We finally arrived in El Calafate, exhausted, dirty and wanting a good meal. The town basically only exists as a entry point for the Perito Moreno glacier, so its touristy and in our opinion one of the more expensive places in Argentina. Almost everyone whose traveling through Patagonia comes through town to see the glacier, so its a strange mix of tour buses, independent travelers, backpackers and families on vacation. Everyone it seems wants to see the glaciers, and its widely joked that we had better see them now because they won’t be there in forty years. Admittedly I’ve had the same thought.
When we stepped out of the van at the national park and the biting cold and wind hit me, I assumed there was no way the glacier would keep my interest for five hours until the shuttle left for the city. I was wrong. Four years ago we stood on a hiking trail at Mount Rainer swathed in fog unable to see the glacier that was hovering above us, but we could hear it. Thankfully there was a brightly painted sign that we couldn’t miss, even in the fog, telling us to watch for falling rocks and ice from the glacier or we may have been hit by falling debris. To this day I don’t know what that glacier looks like but I’m about 99% positive that its not nearly has huge or impressive as Perito Moreno.
Perito Moreno glacier is enormous and although there are numerous walkways at all different levels, giving you a dozen different views of the glacier, you can’t really get a feel for how large it is. Pieces crack off and crash into the lake, but from the walkways the huge sound doesn’t seem to match the seemingly small piece of ice. That is until a boat pulls along side the glacier and the large ship becomes a small bathtub toy compared to the wall of ice. The glacier is 60m (180 feet) high and according to our brochure 5 kilometers (3 miles) wide. Even staring at it for several hours, its hard to comprehend the size of the glacier.

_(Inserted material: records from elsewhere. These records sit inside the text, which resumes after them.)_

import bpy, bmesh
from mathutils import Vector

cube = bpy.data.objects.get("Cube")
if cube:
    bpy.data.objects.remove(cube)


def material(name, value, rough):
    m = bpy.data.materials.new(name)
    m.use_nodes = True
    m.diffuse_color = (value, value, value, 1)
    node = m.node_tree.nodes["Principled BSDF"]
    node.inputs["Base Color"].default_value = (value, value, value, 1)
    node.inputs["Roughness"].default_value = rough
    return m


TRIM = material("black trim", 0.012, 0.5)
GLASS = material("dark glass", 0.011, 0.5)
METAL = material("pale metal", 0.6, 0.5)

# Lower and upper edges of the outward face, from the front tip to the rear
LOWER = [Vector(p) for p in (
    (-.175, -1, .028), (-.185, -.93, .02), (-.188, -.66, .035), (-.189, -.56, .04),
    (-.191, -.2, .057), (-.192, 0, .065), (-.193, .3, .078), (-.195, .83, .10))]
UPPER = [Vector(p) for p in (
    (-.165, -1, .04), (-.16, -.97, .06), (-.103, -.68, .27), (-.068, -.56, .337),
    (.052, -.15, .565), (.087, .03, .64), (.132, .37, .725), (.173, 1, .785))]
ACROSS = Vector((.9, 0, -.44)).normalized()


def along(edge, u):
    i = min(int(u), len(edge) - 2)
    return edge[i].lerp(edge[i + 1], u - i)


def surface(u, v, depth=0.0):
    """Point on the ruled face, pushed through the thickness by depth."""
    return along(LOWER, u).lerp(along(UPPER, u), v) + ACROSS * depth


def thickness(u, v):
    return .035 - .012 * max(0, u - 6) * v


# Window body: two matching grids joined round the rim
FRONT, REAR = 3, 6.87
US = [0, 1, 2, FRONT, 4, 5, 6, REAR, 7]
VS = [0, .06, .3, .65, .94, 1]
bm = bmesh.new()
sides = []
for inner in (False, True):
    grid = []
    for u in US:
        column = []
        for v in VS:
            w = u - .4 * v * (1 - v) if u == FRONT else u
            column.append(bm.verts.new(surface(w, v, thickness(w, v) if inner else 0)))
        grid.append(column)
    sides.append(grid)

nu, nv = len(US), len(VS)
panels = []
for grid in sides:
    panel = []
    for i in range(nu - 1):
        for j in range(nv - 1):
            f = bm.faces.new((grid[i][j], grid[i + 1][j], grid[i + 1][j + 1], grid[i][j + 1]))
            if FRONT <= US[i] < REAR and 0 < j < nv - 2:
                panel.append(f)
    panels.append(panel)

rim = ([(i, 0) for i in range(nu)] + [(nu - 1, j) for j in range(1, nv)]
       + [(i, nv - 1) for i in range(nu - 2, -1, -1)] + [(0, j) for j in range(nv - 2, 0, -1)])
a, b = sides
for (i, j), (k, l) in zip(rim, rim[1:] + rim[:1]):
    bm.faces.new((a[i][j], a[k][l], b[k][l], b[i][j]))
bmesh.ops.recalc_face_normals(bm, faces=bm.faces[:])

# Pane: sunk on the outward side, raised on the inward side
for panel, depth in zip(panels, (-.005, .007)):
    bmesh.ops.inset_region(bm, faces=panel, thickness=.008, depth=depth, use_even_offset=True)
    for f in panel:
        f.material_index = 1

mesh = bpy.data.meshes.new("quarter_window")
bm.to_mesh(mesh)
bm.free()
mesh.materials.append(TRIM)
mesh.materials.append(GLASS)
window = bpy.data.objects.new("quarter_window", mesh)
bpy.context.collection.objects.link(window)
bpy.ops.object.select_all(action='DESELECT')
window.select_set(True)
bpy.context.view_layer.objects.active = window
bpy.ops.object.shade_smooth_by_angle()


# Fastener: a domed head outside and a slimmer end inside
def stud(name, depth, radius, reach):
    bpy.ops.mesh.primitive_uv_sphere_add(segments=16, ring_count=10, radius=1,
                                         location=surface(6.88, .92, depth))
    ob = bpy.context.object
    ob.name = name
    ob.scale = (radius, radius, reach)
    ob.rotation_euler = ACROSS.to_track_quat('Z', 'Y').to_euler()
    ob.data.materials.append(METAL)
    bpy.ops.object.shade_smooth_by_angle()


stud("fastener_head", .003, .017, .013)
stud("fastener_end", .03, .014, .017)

Perito Moreno is one of the only glaciers in the world growing and its constantly advancing across the lake, some sources say at up to 2m (6 feet) per day. Every few years the glacier connects to the land, but only temporarily, as the water flowing below the glacier eventually cracks the ice and huge chunks float away. Ironically, in a nearby valley is Upsala glacier, the famous “Al Gore” glacier from his “Inconvenient Truth” documentary. Somehow Perito Moreno didn’t make the film. Although the national park that protects Perito Moreno is big on recycling, it is the first place in the country that we’ve seen recycling bins and notices about water usage.
Maybe its ironic to discuss global warming in a post about a glacier that’s growing, and after telling you about all the cold, snowy weather we’ve been traveling in. And yet, every local we meet tells us that this weather is uncommon, that the summer starts later ever year and the winter comes earlier. There’s an awareness that the climate has changed at all levels of society: from the farmer who can’t plant his crops until later in the spring to the families near Cordoba that are right now experiencing a drought so severe that the rivers are drying up. Sitting at the glacier looking up two American girls sat next to us not realizing we spoke their language. Clearly impressed by the size and beauty of the ice, the girls remarked that the glacier was “awesome” and a sight unparallelled so far in their lives. Will their impression of the ice change their habits at home? Probably not, but maybe every once in a while they’ll think about walking to the store instead of driving, or reusing their water bottle instead of buying a new one. Maybe if we all do that these glaciers will still be there for our children.